Dataset records
════════
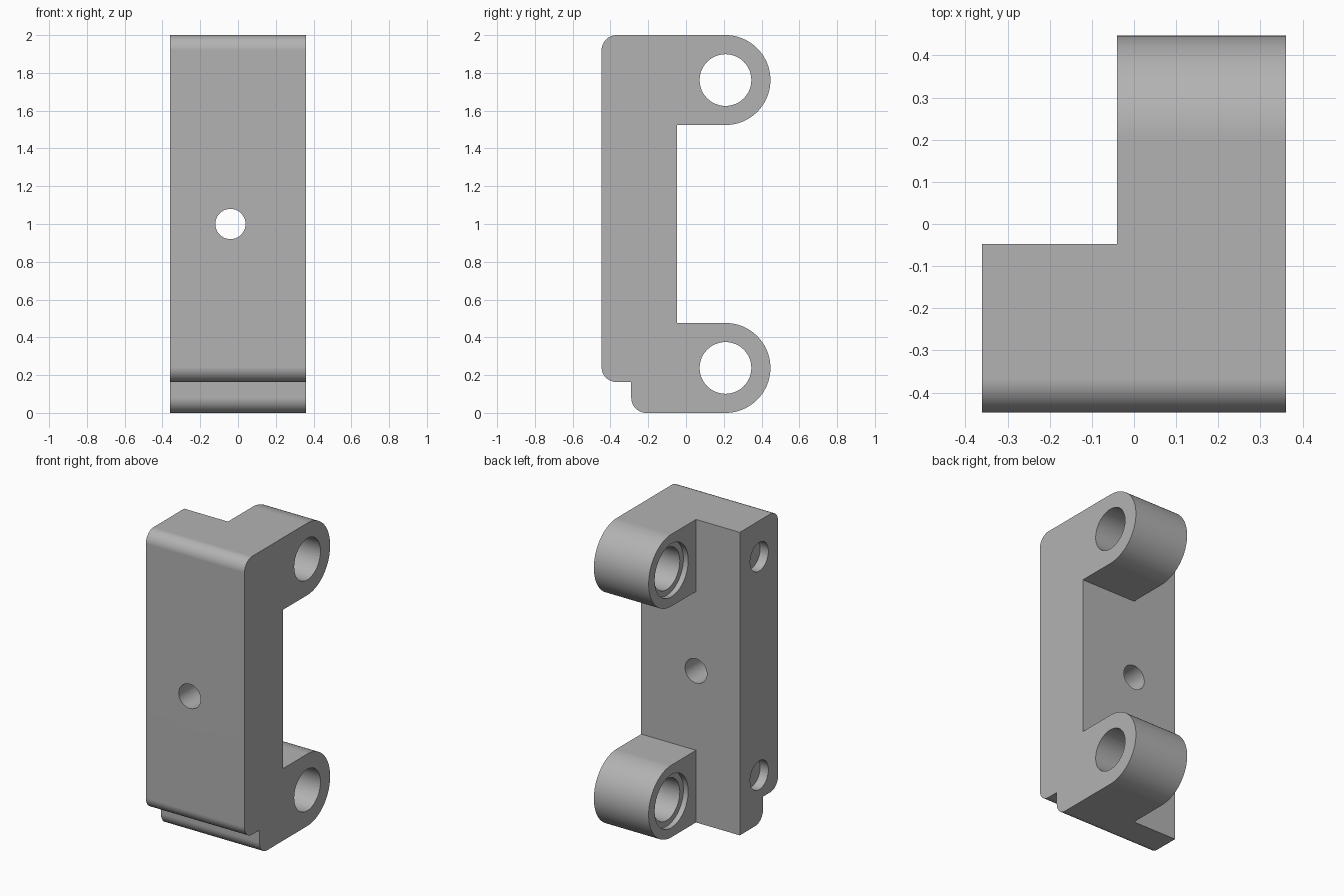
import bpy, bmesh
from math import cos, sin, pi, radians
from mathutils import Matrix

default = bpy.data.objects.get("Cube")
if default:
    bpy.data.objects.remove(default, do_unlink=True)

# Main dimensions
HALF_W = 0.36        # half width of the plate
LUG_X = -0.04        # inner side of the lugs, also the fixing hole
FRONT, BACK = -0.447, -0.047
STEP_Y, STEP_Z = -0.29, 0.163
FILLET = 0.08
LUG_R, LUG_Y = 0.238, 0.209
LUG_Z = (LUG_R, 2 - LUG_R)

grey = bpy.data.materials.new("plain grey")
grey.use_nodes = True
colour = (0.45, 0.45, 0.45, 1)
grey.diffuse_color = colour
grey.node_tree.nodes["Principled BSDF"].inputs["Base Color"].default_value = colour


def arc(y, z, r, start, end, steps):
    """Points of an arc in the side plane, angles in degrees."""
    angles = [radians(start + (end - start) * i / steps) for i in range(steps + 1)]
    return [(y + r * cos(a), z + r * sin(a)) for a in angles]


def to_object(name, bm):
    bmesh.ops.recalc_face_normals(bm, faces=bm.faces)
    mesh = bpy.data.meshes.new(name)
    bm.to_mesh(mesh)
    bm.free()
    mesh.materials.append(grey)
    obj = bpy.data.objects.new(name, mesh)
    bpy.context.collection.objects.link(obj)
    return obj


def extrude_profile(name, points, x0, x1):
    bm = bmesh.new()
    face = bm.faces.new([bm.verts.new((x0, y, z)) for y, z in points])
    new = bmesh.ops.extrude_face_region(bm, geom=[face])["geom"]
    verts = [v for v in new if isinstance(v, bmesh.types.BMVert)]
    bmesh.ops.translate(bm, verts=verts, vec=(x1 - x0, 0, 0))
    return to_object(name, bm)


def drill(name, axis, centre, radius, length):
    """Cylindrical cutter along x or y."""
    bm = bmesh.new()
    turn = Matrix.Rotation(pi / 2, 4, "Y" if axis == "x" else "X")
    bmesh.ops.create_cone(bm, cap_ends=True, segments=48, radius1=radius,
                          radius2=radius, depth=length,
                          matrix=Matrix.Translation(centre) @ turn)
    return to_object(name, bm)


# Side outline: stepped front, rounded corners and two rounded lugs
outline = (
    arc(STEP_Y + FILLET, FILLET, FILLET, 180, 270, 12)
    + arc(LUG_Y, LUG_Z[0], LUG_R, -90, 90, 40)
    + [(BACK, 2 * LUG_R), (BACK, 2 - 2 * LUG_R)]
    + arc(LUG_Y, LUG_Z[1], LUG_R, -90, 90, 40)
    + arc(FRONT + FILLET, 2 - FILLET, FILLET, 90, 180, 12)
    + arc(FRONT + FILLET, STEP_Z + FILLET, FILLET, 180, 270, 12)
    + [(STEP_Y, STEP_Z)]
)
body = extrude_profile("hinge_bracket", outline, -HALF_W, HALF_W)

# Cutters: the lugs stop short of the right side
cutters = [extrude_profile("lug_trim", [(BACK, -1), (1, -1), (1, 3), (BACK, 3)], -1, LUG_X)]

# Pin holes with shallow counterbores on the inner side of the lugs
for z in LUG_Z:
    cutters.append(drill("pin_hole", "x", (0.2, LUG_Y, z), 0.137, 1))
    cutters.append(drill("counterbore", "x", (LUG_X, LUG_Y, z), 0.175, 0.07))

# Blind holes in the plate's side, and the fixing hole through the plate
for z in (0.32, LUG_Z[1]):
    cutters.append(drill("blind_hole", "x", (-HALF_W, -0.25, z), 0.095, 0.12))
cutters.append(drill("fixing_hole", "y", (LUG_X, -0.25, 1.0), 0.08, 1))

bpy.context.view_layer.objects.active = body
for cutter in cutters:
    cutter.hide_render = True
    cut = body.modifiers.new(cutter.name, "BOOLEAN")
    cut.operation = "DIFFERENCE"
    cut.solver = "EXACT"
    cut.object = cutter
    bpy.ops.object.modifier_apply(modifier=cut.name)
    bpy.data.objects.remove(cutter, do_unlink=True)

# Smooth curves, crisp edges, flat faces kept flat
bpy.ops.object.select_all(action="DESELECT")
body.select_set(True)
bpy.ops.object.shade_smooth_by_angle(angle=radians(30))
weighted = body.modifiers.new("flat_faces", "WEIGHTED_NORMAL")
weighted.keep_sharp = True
════════
> _Task directions_
Your answer should be the lines above, from the line containing "bpy.context.collection.objects.link(obj)" up to and including the line containing "bmesh.ops.translate(bm, verts=verts, vec=(x1", reproduced exactly and with nothing else.

> _Answer_
    bpy.context.collection.objects.link(obj)
    return obj


def extrude_profile(name, points, x0, x1):
    bm = bmesh.new()
    face = bm.faces.new([bm.verts.new((x0, y, z)) for y, z in points])
    new = bmesh.ops.extrude_face_region(bm, geom=[face])["geom"]
    verts = [v for v in new if isinstance(v, bmesh.types.BMVert)]
    bmesh.ops.translate(bm, verts=verts, vec=(x1 - x0, 0, 0))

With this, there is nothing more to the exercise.